◆ Task to carry out
Would you please write out each entry that follows, exactly as written?
───── Records for the exercise
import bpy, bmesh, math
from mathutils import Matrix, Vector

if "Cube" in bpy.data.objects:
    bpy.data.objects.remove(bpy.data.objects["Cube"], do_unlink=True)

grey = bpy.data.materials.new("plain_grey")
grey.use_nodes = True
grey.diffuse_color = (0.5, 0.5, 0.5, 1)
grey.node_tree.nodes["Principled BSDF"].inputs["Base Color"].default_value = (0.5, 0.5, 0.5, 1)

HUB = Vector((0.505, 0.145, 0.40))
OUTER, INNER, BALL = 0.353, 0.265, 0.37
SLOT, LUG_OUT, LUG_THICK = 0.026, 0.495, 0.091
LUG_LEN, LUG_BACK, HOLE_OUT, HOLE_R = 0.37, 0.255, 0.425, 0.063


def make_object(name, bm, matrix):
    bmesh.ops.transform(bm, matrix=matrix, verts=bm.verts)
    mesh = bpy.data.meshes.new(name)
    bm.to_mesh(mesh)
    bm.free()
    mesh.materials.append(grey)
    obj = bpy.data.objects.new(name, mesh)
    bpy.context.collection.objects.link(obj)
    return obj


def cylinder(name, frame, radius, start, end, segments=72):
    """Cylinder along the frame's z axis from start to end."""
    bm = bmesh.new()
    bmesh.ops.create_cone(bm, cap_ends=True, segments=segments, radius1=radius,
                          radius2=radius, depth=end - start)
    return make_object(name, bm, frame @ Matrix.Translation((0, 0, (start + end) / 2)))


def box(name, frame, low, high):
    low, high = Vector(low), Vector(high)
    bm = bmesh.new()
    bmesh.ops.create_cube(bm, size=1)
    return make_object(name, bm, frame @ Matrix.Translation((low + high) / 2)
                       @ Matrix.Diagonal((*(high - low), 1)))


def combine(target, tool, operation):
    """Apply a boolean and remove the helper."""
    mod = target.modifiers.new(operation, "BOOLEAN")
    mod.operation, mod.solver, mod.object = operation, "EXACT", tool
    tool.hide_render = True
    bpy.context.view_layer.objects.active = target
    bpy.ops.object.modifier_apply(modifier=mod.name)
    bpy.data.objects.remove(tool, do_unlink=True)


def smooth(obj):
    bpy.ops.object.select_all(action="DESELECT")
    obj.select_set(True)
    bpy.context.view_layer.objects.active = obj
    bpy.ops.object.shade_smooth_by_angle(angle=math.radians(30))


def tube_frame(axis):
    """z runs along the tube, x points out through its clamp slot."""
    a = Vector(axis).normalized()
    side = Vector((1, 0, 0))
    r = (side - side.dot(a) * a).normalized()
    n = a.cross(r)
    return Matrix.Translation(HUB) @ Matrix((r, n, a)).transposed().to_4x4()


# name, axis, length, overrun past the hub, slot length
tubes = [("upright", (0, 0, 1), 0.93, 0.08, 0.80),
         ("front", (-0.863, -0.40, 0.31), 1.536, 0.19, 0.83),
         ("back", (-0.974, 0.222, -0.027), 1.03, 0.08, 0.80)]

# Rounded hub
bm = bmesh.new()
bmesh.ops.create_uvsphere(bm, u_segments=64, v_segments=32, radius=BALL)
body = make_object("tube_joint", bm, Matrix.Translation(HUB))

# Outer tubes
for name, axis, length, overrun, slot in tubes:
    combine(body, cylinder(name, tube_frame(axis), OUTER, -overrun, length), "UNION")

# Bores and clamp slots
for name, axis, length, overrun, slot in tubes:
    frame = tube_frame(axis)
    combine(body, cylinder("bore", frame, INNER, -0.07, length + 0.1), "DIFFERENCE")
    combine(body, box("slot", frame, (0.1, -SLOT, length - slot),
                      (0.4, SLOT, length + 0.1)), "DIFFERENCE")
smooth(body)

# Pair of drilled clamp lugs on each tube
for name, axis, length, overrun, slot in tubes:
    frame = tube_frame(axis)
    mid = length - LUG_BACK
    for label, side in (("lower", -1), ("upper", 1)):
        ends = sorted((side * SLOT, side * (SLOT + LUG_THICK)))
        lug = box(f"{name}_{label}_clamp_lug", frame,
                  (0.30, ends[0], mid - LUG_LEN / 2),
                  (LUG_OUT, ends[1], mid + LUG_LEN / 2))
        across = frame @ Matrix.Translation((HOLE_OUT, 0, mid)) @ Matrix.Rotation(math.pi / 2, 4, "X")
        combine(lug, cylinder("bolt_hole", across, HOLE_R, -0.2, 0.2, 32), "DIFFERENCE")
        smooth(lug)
──────────
◆ The answer
import bpy, bmesh, math
from mathutils import Matrix, Vector

if "Cube" in bpy.data.objects:
    bpy.data.objects.remove(bpy.data.objects["Cube"], do_unlink=True)

grey = bpy.data.materials.new("plain_grey")
grey.use_nodes = True
grey.diffuse_color = (0.5, 0.5, 0.5, 1)
grey.node_tree.nodes["Principled BSDF"].inputs["Base Color"].default_value = (0.5, 0.5, 0.5, 1)

HUB = Vector((0.505, 0.145, 0.40))
OUTER, INNER, BALL = 0.353, 0.265, 0.37
SLOT, LUG_OUT, LUG_THICK = 0.026, 0.495, 0.091
LUG_LEN, LUG_BACK, HOLE_OUT, HOLE_R = 0.37, 0.255, 0.425, 0.063


def make_object(name, bm, matrix):
    bmesh.ops.transform(bm, matrix=matrix, verts=bm.verts)
    mesh = bpy.data.meshes.new(name)
    bm.to_mesh(mesh)
    bm.free()
    mesh.materials.append(grey)
    obj = bpy.data.objects.new(name, mesh)
    bpy.context.collection.objects.link(obj)
    return obj


def cylinder(name, frame, radius, start, end, segments=72):
    """Cylinder along the frame's z axis from start to end."""
    bm = bmesh.new()
    bmesh.ops.create_cone(bm, cap_ends=True, segments=segments, radius1=radius,
                          radius2=radius, depth=end - start)
    return make_object(name, bm, frame @ Matrix.Translation((0, 0, (start + end) / 2)))


def box(name, frame, low, high):
    low, high = Vector(low), Vector(high)
    bm = bmesh.new()
    bmesh.ops.create_cube(bm, size=1)
    return make_object(name, bm, frame @ Matrix.Translation((low + high) / 2)
                       @ Matrix.Diagonal((*(high - low), 1)))


def combine(target, tool, operation):
    """Apply a boolean and remove the helper."""
    mod = target.modifiers.new(operation, "BOOLEAN")
    mod.operation, mod.solver, mod.object = operation, "EXACT", tool
    tool.hide_render = True
    bpy.context.view_layer.objects.active = target
    bpy.ops.object.modifier_apply(modifier=mod.name)
    bpy.data.objects.remove(tool, do_unlink=True)


def smooth(obj):
    bpy.ops.object.select_all(action="DESELECT")
    obj.select_set(True)
    bpy.context.view_layer.objects.active = obj
    bpy.ops.object.shade_smooth_by_angle(angle=math.radians(30))


def tube_frame(axis):
    """z runs along the tube, x points out through its clamp slot."""
    a = Vector(axis).normalized()
    side = Vector((1, 0, 0))
    r = (side - side.dot(a) * a).normalized()
    n = a.cross(r)
    return Matrix.Translation(HUB) @ Matrix((r, n, a)).transposed().to_4x4()


# name, axis, length, overrun past the hub, slot length
tubes = [("upright", (0, 0, 1), 0.93, 0.08, 0.80),
         ("front", (-0.863, -0.40, 0.31), 1.536, 0.19, 0.83),
         ("back", (-0.974, 0.222, -0.027), 1.03, 0.08, 0.80)]

# Rounded hub
bm = bmesh.new()
bmesh.ops.create_uvsphere(bm, u_segments=64, v_segments=32, radius=BALL)
body = make_object("tube_joint", bm, Matrix.Translation(HUB))

# Outer tubes
for name, axis, length, overrun, slot in tubes:
    combine(body, cylinder(name, tube_frame(axis), OUTER, -overrun, length), "UNION")

# Bores and clamp slots
for name, axis, length, overrun, slot in tubes:
    frame = tube_frame(axis)
    combine(body, cylinder("bore", frame, INNER, -0.07, length + 0.1), "DIFFERENCE")
    combine(body, box("slot", frame, (0.1, -SLOT, length - slot),
                      (0.4, SLOT, length + 0.1)), "DIFFERENCE")
smooth(body)

# Pair of drilled clamp lugs on each tube
for name, axis, length, overrun, slot in tubes:
    frame = tube_frame(axis)
    mid = length - LUG_BACK
    for label, side in (("lower", -1), ("upper", 1)):
        ends = sorted((side * SLOT, side * (SLOT + LUG_THICK)))
        lug = box(f"{name}_{label}_clamp_lug", frame,
                  (0.30, ends[0], mid - LUG_LEN / 2),
                  (LUG_OUT, ends[1], mid + LUG_LEN / 2))
        across = frame @ Matrix.Translation((HOLE_OUT, 0, mid)) @ Matrix.Rotation(math.pi / 2, 4, "X")
        combine(lug, cylinder("bolt_hole", across, HOLE_R, -0.2, 0.2, 32), "DIFFERENCE")
        smooth(lug)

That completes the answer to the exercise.